* [PROBLEM DETAILS]: The output is the lines below from the one with "-.26, .02, .272, .41, .47, .57, TAN, .009)" through the one with "-.25, .032, .262, .272, .47, .487, GREY)", both included, printed exactly and with no other line.

Top of DATA TO EXAMINE

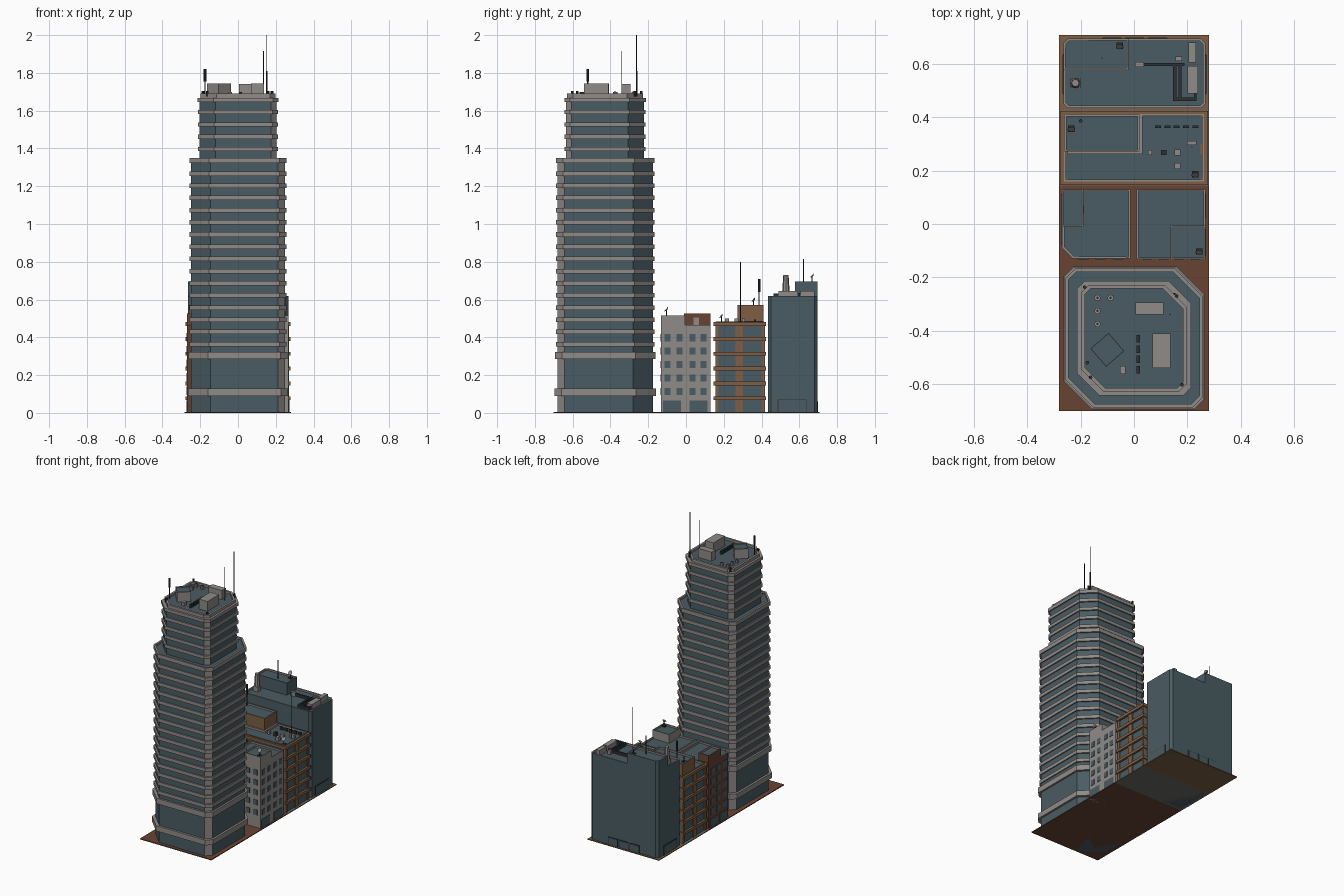
import bpy, bmesh, math
from mathutils import Matrix, Vector

if "Cube" in bpy.data.objects:
    bpy.data.objects.remove(bpy.data.objects["Cube"])


def srgb(name, r, g, b):
    lin = [((c / 255 + 0.055) / 1.055) ** 2.4 if c > 10 else c / 3295 for c in (r, g, b)]
    m = bpy.data.materials.new(name)
    m.diffuse_color = (*lin, 1)
    m.use_nodes = True
    m.node_tree.nodes["Principled BSDF"].inputs["Base Color"].default_value = m.diffuse_color
    return m


GLASS = srgb("slate glass", 74, 92, 99)
GREY = srgb("warm grey concrete", 144, 139, 136)
RED = srgb("red brown brick", 104, 68, 52)
TAN = srgb("tan stone", 126, 95, 68)
DARK = srgb("dark metal", 44, 49, 52)
PAVE = srgb("grey paving", 108, 106, 104)


def finish(name, bm, mats):
    bmesh.ops.recalc_face_normals(bm, faces=bm.faces)
    me = bpy.data.meshes.new(name)
    bm.to_mesh(me)
    bm.free()
    for m in mats:
        me.materials.append(m)
    ob = bpy.data.objects.new(name, me)
    bpy.context.collection.objects.link(ob)
    return ob


def prism(name, pts, z0, z1, mat, rim=0, depth=0.012):
    """Upright outline; with a rim it gets a grey parapet around a sunken roof."""
    bm = bmesh.new()
    low = [bm.verts.new((x, y, z0)) for x, y in pts]
    top = [bm.verts.new((x, y, z1)) for x, y in pts]
    n = len(pts)
    bm.faces.new(low[::-1])
    roof = bm.faces.new(top)
    for i in range(n):
        j = (i + 1) % n
        bm.faces.new((low[i], low[j], top[j], top[i]))
    if rim:
        bm.normal_update()
        ring = bmesh.ops.inset_region(bm, faces=[roof], thickness=rim)["faces"]
        for f in ring:
            f.material_index = 1
        wall = bmesh.ops.extrude_discrete_faces(bm, faces=[roof])["faces"][0]
        for v in wall.verts:
            v.co.z -= depth
        for e in wall.edges:
            for f in e.link_faces:
                f.material_index = 1
        wall.material_index = 2
    return finish(name, bm, [mat, GREY, GLASS])


def rect(x0, x1, y0, y1):
    return [(x0, y0), (x1, y0), (x1, y1), (x0, y1)]


def box(name, x0, x1, y0, y1, z0, z1, mat, rim=0):
    return prism(name, rect(x0, x1, y0, y1), z0, z1, mat, rim)


def octo(x0, x1, y0, y1, big, small, grow=0.0):
    """Eight sides: wide chamfers front-left and back-right, narrow on the others."""
    x0, x1, y0, y1 = x0 - grow, x1 + grow, y0 - grow, y1 + grow
    return [(x0 + big, y0), (x1 - small, y0), (x1, y0 + small), (x1, y1 - big),
            (x1 - big, y1), (x0 + small, y1), (x0, y1 - small), (x0, y0 + big)]


def rod(name, x, y, z0, z1, r, mat=DARK, r2=None, sides=8):
    bm = bmesh.new()
    bmesh.ops.create_cone(bm, cap_ends=True, segments=sides, radius1=r,
                          radius2=r if r2 is None else r2, depth=z1 - z0,
                          matrix=Matrix.Translation((x, y, (z0 + z1) / 2)))
    return finish(name, bm, [mat])


def dish(name, x, y, z):
    box(name + "_foot", x - .012, x + .012, y - .012, y + .012, z, z + .006, DARK)
    rod(name + "_pole", x, y, z, z + .035, .003)
    bm = bmesh.new()
    m = Matrix.Translation((x, y, z + .038)) @ Matrix.Rotation(math.radians(50), 4, 'X')
    bmesh.ops.create_cone(bm, cap_ends=True, segments=10, radius1=.005, radius2=.015,
                          depth=.008, matrix=m)
    finish(name + "_bowl", bm, [GREY])


# ground slabs, one per plot
box("ground_tower_plot", -.282, .281, -.702, .145, 0, .006, RED)
box("ground_middle_plot", -.282, .281, .145, .428, 0, .006, PAVE)
box("ground_back_plot", -.282, .281, .428, .708, 0, .006, TAN)

# tower shafts
LOW = (-.25, .25, -.68, -.175, .105, .037)
UP = (-.205, .205, -.635, -.222, .085, .03)
shafts = [prism("tower_lower_shaft", octo(*LOW), 0, 1.335, GLASS),
          prism("tower_upper_shaft", octo(*UP), 1.335, 1.65, GLASS)]
for ob in shafts:  # narrow corner faces are grey piers
    for p in ob.data.polygons:
        if p.normal.x * p.normal.y < -.3:
            p.material_index = 1

# tower floor bands
prism("tower_base_band", octo(*LOW, .015), .09, .128, GREY)
prism("tower_podium_band", octo(*LOW, .013), .284, .323, GREY)
for k in range(15):
    z = 1.267 - .0645 * k
    prism(f"tower_band_{k}", octo(*LOW, .008), z - .012, z + .012, GREY)
prism("tower_shoulder_band", octo(*LOW, .008), 1.322, 1.35, GREY, .014)
for k in range(4):
    z = 1.397 + .0653 * k
    prism(f"tower_upper_band_{k}", octo(*UP, .008), z - .011, z + .011, GREY)
prism("tower_cornice", octo(*UP, .009), 1.645, 1.668, GREY)
prism("tower_parapet", octo(*UP, -.006), 1.668, 1.69, GREY, .016, .015)

# tower roof equipment
R = 1.675
box("tower_plant_room", .07, .137, -.54, -.41, R, 1.745, GREY)
box("tower_lift_room", .005, .11, -.34, -.295, R, 1.74, GREY)
s = .064
diamond = [(-.1 + s * math.cos(math.radians(a)), -.472 + s * math.sin(math.radians(a)))
           for a in (-4, 86, 176, 266)]
prism("tower_turned_plant_room", diamond, R, 1.745, GREY, .004, .008)
for i, (x, y) in enumerate([(-.137, -.277), (-.088, -.277), (-.137, -.326), (-.137, -.375)]):
    rod(f"tower_fan_{i}", x, y, R, 1.698, .012, GREY)
    rod(f"tower_fan_hub_{i}", x, y, 1.698, 1.701, .005)
for i in range(4):
    y = -.43 - .039 * i
    box(f"tower_vent_{i}", .009, .022, y - .014, y + .014, R, 1.7, DARK)
box("tower_hatch", -.053, -.032, -.563, -.532, R, 1.7, GREY)
for i, (x, y) in enumerate([(-.185, -.237), (.16, -.27), (-.163, -.575), (.18, -.603)]):
    rod(f"tower_corner_light_{i}", x, y, R, 1.705, .007)
rod("tower_tall_mast_base", .152, -.262, R, 1.81, .004)
rod("tower_tall_mast", .152, -.262, 1.8, 2.0, .002)
rod("tower_second_mast", .135, -.34, R, 1.915, .002)
rod("tower_lamp_pole", -.175, -.52, R, 1.76, .003)
rod("tower_lamp_head", -.175, -.52, 1.755, 1.82, .007)


def windows(name, side, u_list, z_list, w, h, at):
    """Thin glass plates on a wall: side 'x' or 'y', 'at' is the wall position."""
    for i, u in enumerate(u_list):
        for j, z in enumerate(z_list):
            a, b = (at - .003, at + .003), (u - w / 2, u + w / 2)
            xs, ys = (a, b) if side == 'x' else (b, a)
            box(f"{name}_{i}_{j}", *xs, *ys, z, z + h, GLASS)


ROWS = [.095 + .071 * k for k in range(5)]

# grey block on the right
box("grey_block", .01, .268, -.132, .13, 0, .465, GREY, .01)
box("grey_block_penthouse", .137, .268, -.132, -.005, .45, .515, GREY, .008)
windows("grey_side_window", 'x', [-.097, -.034, .034, .093], ROWS, .032, .038, .268)
windows("grey_shop_front", 'x', [-.075, .066], [.006], .095, .06, .268)
windows("grey_front_window", 'y', [.05, .11, .17, .23], ROWS, .032, .038, -.132)
dish("grey_block_dish", .245, -.103, .508)

# red brick block on the left, clipped front corner
prism("red_block", [(-.23, -.13), (-.014, -.13), (-.014, .13), (-.27, .13), (-.27, -.09)],
      0, .465, RED, .01)
box("red_block_penthouse", -.27, -.19, -.01, .13, .45, .525, RED, .008)
box("red_penthouse_door", -.193, -.187, .04, .07, .45, .505, GREY)
windows("red_side_window", 'x', [-.05, .02, .09], ROWS, .042, .045, -.27)
windows("red_shop_front", 'x', [-.035, .07], [.006], .085, .06, -.27)
windows("red_front_window", 'y', [-.19, -.125, -.06], ROWS, .038, .042, -.13)

# tan banded block
box("tan_block_body", -.262, .262, .16, .412, 0, .485, GLASS, .01)
for k in range(6):
    z = .077 + .0787 * k
    if k < 5:
        box(f"tan_band_{k}", -.277, .277, .146, .424, z - .01, z + .01, TAN)
    else:  # the top band is open so the roof shows inside
        for j, b in enumerate([(-.277, .277, .146, .162), (-.277, .277, .41, .424),
                               (-.277, -.26, .162, .41), (.26, .277, .162, .41)]):
            box(f"tan_cornice_{j}", *b, z - .011, z + .01, TAN)
for sx in (-1, 1):
    for j, (y0, y1) in enumerate([(.155, .172), (.262, .302), (.4, .417)]):
        x = sx * .258
        box(f"tan_pier_{sx}_{j}", x - .011, x + .011, y0, y1, 0, .478, TAN)
box("tan_penthouse", -.26, .02, .272, .41, .47, .57, TAN, .009)
box("tan_penthouse_kerb", .02, .032, .262, .41, .47, .487, GREY)
box("tan_roof_kerb", -.25, .032, .262, .272, .47, .487, GREY)
for i, (x, y, w, d) in enumerate([(.06, .268, .014, .02), (.163, .268, .024, .022),
                                  (.163, .217, .024, .022), (.217, .304, .036, .016)]):
    box(f"tan_roof_unit_{i}", x - w / 2, x + w / 2, y - d / 2, y + d / 2, .47, .5, GREY)
box("tan_roof_vent", .101, .121, .258, .278, .47, .5, DARK)
for i in range(5):
    x = .09 + .035 * i
    box(f"tan_roof_louvre_{i}", x - .011, x + .011, .361, .37, .47, .495, DARK)
dish("tan_penthouse_dish", -.235, .358, .56)
dish("tan_roof_dish", .23, .187, .474)
rod("tan_mast", .217, .288, .47, .8, .002)
rod("tan_lamp_pole", -.2, .387, .56, .66, .003)
rod("tan_lamp_head", -.2, .387, .64, .71, .007)

# dark glass block at the back
c = .016
prism("back_block", [(-.264 + c, .435), (.268 - c, .435), (.268, .435 + c), (.268, .695 - c),
                     (.268 - c, .695), (-.264 + c, .695), (-.264, .695 - c), (-.264, .435 + c)],
      0, .62, GLASS, .01)
prism("back_penthouse", [(-.264, .578), (-.02, .578), (-.02, .695), (-.264 + c, .695),
                         (-.264, .695 - c)], .6, .695, GLASS, .009)


def door(name, side, at, sign, u0, u1, h):
    for part, m, t, d in (("frame", DARK, 0, .003), ("panel", GLASS, .004, .005)):
        a, b = sorted((at, at + sign * d)), (u0 + t, u1 - t)
        xs, ys = (a, b) if side == 'x' else (b, a)
        box(f"{name}_{part}", *xs, *ys, .006, h - t, m)


door("back_block_right_door", 'x', .268, 1, .485, .638, .072)
door("back_block_left_door", 'x', -.264, -1, .485, .638, .072)
for i in range(3):
    door(f"back_block_rear_door_{i}", 'y', .695, 1, -.12 + .085 * i, -.045 + .085 * i, .06)
box("back_chimney_base", -.239, -.201, .51, .548, .608, .64, GREY)
rod("back_chimney", -.22, .529, .64, .73, .02, GREY, .014)
box("back_air_unit_large", .2, .24, .49, .592, .608, .645, GREY)
box("back_air_unit_narrow", .205, .232, .605, .68, .608, .645, GREY)
box("back_air_unit_small", .155, .18, .612, .628, .608, .635, GREY)
box("back_duct_box", .004, .036, .588, .608, .608, .635, GREY)
box("back_duct_long", .036, .19, .592, .604, .612, .632, DARK)
for i, x in enumerate((.153, .173)):
    box(f"back_duct_run_{i}", x - .006, x + .006, .465, .595, .612, .632, DARK)
box("back_duct_return", .147, .235, .462, .474, .612, .632, DARK)
box("back_duct_riser", .225, .235, .462, .492, .612, .632, DARK)
dish("back_penthouse_dish", -.054, .668, .686)
rod("back_mast", -.12, .622, .686, .815, .002)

Bottom of DATA TO EXAMINE

* [WRITTEN SOLUTION]:
box("tan_penthouse", -.26, .02, .272, .41, .47, .57, TAN, .009)
box("tan_penthouse_kerb", .02, .032, .262, .41, .47, .487, GREY)
box("tan_roof_kerb", -.25, .032, .262, .272, .47, .487, GREY)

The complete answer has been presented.